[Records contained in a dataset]

───

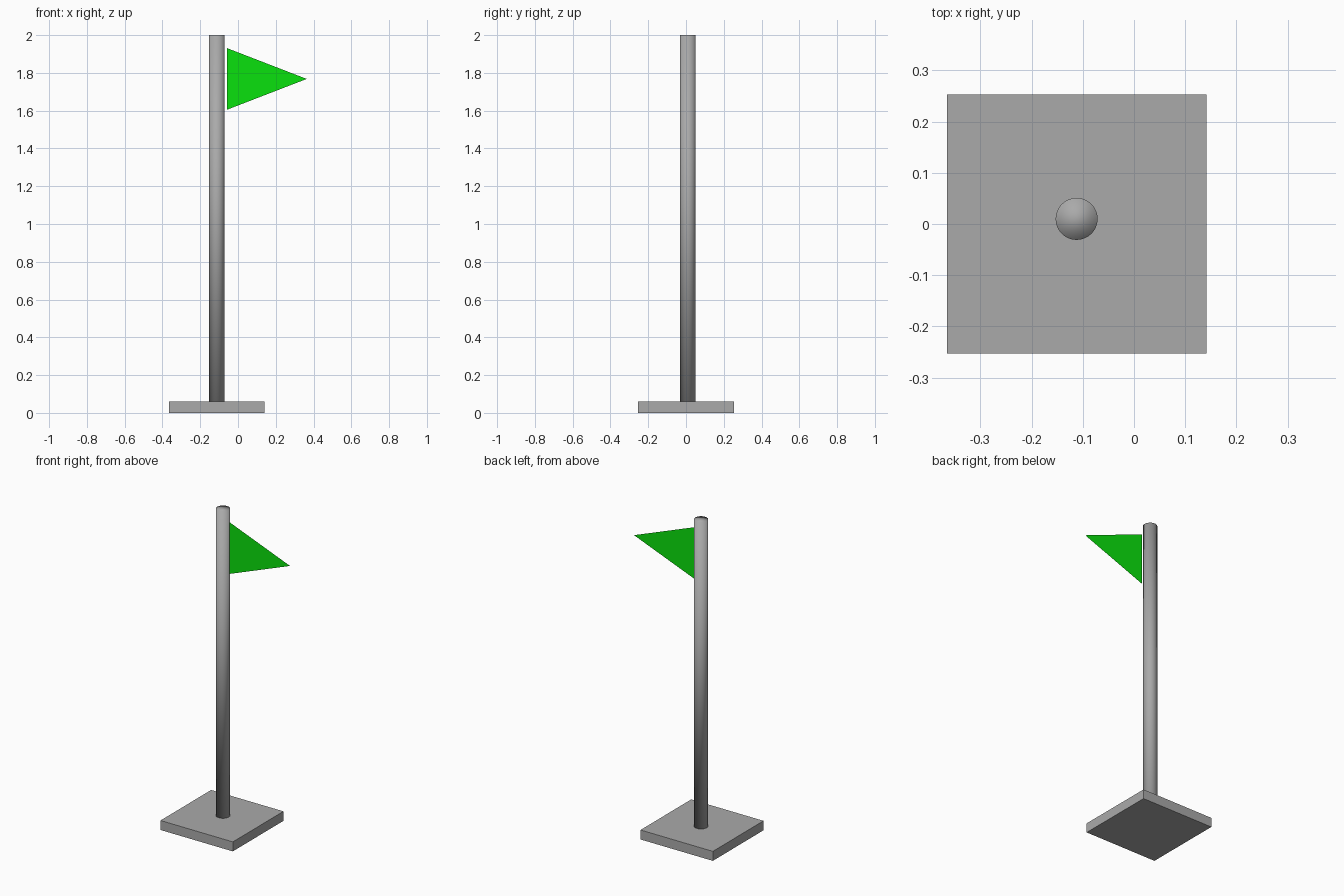
import bpy
import bmesh
from mathutils import Matrix, Vector

cube = bpy.data.objects.get("Cube")
if cube:
    bpy.data.objects.remove(cube, do_unlink=True)


def material(name, rgb):
    mat = bpy.data.materials.new(name)
    mat.use_nodes = True
    colour = (*rgb, 1.0)
    mat.diffuse_color = colour
    mat.node_tree.nodes["Principled BSDF"].inputs["Base Color"].default_value = colour
    return mat


def add_part(name, bm, mat, smooth=False):
    mesh = bpy.data.meshes.new(name)
    for face in bm.faces:
        face.smooth = smooth
    bm.to_mesh(mesh)
    bm.free()
    mesh.materials.append(mat)
    obj = bpy.data.objects.new(name, mesh)
    bpy.context.collection.objects.link(obj)
    return obj


grey = material("grey metal", (0.4, 0.4, 0.4))
green = material("green cloth", (0.003, 0.75, 0.004))

POLE_X = -0.112

# Square base slab
bm = bmesh.new()
bmesh.ops.create_cube(bm, size=1, matrix=Matrix.LocRotScale(
    Vector((POLE_X, 0, 0.03)), None, Vector((0.506, 0.506, 0.06))))
add_part("base", bm, grey)

# Round pole, smooth over its rim
bottom, top = 0.04, 2.0
bm = bmesh.new()
bmesh.ops.create_cone(bm, cap_ends=True, segments=32, radius1=0.041, radius2=0.041,
                      depth=top - bottom,
                      matrix=Matrix.Translation((POLE_X, 0.01, (top + bottom) / 2)))
add_part("pole", bm, grey, smooth=True)

# Triangular pennant, a single flat sheet
bm = bmesh.new()
corners = [(-0.058, 0, 1.605), (0.364, 0, 1.768), (-0.058, 0, 1.931)]
bm.faces.new([bm.verts.new(c) for c in corners])
add_part("flag", bm, green)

───

The expected answer is the complete set of entries, copied verbatim, with no pictures.

**RESULT BELOW**:
import bpy
import bmesh
from mathutils import Matrix, Vector

cube = bpy.data.objects.get("Cube")
if cube:
    bpy.data.objects.remove(cube, do_unlink=True)


def material(name, rgb):
    mat = bpy.data.materials.new(name)
    mat.use_nodes = True
    colour = (*rgb, 1.0)
    mat.diffuse_color = colour
    mat.node_tree.nodes["Principled BSDF"].inputs["Base Color"].default_value = colour
    return mat


def add_part(name, bm, mat, smooth=False):
    mesh = bpy.data.meshes.new(name)
    for face in bm.faces:
        face.smooth = smooth
    bm.to_mesh(mesh)
    bm.free()
    mesh.materials.append(mat)
    obj = bpy.data.objects.new(name, mesh)
    bpy.context.collection.objects.link(obj)
    return obj


grey = material("grey metal", (0.4, 0.4, 0.4))
green = material("green cloth", (0.003, 0.75, 0.004))

POLE_X = -0.112

# Square base slab
bm = bmesh.new()
bmesh.ops.create_cube(bm, size=1, matrix=Matrix.LocRotScale(
    Vector((POLE_X, 0, 0.03)), None, Vector((0.506, 0.506, 0.06))))
add_part("base", bm, grey)

# Round pole, smooth over its rim
bottom, top = 0.04, 2.0
bm = bmesh.new()
bmesh.ops.create_cone(bm, cap_ends=True, segments=32, radius1=0.041, radius2=0.041,
                      depth=top - bottom,
                      matrix=Matrix.Translation((POLE_X, 0.01, (top + bottom) / 2)))
add_part("pole", bm, grey, smooth=True)

# Triangular pennant, a single flat sheet
bm = bmesh.new()
corners = [(-0.058, 0, 1.605), (0.364, 0, 1.768), (-0.058, 0, 1.931)]
bm.faces.new([bm.verts.new(c) for c in corners])
add_part("flag", bm, green)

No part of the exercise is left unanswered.